That raises the more important question: what is the purpose of a gen-ed ethics course in the college curriculum?
The typical rationale, “to expose students to alternative views,” is just plain silly. First, our ethics texts do a far worse job of that than do the syndicated and social media. Second, as teachers we are not in the business of forcing exposure, we’re supposed to be imparting competence and capability. And finally, we’re no more effective at bringing the “everyone is entitled to their own ethics” camp to an adequate understanding of diversity than we are the firmly entrenched doctrinal believer.
Wait, you say, isn’t the “everyone is entitled to their own” position exactly what we are supposed to be teaching? I certainly hope not! It’s an untenable ethical position. The “everyone” camp don’t really believe that sound bite any more than their divinely guided peers do. Just watch their reactions in the classroom to more draconian “alternate views.” Take the “everyone” position completely seriously, and you behave unethically when you get upset with alternative views. You can’t argue that religious or cultural tenet X is repressive towards sub-group Y, at least not from an ethical point of view, because Everyone is Ultimately Justified.
The fundamental problem here is we don’t know what diversity – as an ethical rather than a socialization concept – really means in a college curriculum. To expect the divine law and order students to be tolerant of others despite their religious beliefs is intellectually intolerant, for it essentially dismisses the lived truth of their religion. To uncritically promote the “everyone” agenda is intellectually irresponsible because that agenda is fundamentally flawed.
‘Higher learning’ institutions must decide if they want to teach ethics or teach civics. If the task is to socialize students, be honest and call it a class in civics.
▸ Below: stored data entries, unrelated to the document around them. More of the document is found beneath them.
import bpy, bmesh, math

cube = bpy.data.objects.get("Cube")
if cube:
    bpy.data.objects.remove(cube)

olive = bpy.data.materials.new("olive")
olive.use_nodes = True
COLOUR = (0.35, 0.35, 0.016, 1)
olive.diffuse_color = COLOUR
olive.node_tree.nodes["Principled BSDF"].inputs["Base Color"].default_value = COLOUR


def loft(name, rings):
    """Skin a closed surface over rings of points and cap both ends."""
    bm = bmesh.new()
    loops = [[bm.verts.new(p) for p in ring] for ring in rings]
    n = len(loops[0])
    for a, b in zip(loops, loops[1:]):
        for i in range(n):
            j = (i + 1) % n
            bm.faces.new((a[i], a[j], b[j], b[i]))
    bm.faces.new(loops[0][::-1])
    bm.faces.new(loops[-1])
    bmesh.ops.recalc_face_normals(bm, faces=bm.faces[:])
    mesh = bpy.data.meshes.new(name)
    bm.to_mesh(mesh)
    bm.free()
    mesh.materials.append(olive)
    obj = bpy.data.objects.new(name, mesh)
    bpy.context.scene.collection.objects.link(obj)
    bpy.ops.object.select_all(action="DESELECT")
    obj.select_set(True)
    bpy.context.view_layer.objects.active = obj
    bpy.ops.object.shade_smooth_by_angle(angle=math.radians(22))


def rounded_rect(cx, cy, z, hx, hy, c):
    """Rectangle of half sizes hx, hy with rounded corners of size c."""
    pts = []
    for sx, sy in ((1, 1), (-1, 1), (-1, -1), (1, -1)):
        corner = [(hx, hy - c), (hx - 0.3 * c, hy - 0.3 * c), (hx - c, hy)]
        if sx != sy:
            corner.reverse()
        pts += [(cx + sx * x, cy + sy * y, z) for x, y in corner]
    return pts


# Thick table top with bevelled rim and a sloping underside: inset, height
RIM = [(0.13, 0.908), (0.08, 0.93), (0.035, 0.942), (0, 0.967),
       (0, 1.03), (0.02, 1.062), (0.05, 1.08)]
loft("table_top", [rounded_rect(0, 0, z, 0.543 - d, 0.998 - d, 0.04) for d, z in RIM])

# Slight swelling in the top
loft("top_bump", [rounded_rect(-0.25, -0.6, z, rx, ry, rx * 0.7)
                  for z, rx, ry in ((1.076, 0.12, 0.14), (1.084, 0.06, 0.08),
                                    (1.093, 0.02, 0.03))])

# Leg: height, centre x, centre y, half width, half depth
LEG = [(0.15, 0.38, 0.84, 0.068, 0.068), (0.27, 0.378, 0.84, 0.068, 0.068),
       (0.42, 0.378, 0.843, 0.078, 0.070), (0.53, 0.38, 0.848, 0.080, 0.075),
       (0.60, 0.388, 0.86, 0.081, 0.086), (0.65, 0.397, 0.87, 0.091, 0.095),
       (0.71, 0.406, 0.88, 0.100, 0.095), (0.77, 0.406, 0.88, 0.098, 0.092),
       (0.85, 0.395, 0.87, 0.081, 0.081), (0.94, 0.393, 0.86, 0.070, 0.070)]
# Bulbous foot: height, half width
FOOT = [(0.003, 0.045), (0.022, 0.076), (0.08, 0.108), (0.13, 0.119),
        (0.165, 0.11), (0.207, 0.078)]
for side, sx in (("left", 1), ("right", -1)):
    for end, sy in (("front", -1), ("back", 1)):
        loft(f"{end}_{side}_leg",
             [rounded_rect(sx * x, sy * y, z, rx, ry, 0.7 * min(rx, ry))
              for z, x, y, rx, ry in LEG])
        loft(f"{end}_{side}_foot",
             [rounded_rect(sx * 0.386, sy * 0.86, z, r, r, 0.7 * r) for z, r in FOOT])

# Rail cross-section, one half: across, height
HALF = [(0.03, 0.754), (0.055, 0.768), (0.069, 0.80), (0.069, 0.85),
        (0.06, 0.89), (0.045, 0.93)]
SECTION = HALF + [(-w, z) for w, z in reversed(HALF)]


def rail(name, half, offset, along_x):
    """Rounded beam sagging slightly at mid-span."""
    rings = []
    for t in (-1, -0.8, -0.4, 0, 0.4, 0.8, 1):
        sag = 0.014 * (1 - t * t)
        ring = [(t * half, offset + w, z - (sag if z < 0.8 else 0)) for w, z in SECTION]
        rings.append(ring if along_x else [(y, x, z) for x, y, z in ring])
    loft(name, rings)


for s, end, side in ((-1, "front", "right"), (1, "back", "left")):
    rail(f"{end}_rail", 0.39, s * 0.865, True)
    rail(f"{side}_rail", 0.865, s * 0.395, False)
If the task is to teach ethics, decide whether that will be an historical survey of ethical theory, or a course in philosophy where ethics is the subject. Put differently, it’s time to decide whether our primary goal is instilling behavioral patterns, or disseminating content knowledge, or promoting critical thinking and reflection. I’m sure you’ve already guessed that my vote is for the philosophy ofethics course. There at least the students can examine these inadequacies and tensions and they can struggle with the challenging, discomforting issues they raise in the personal, educational, societal, and political spheres.
If that sounds like it takes some effort and forces us out our comfort zones, it certainly does. But so do conscience or tolerance or compassion.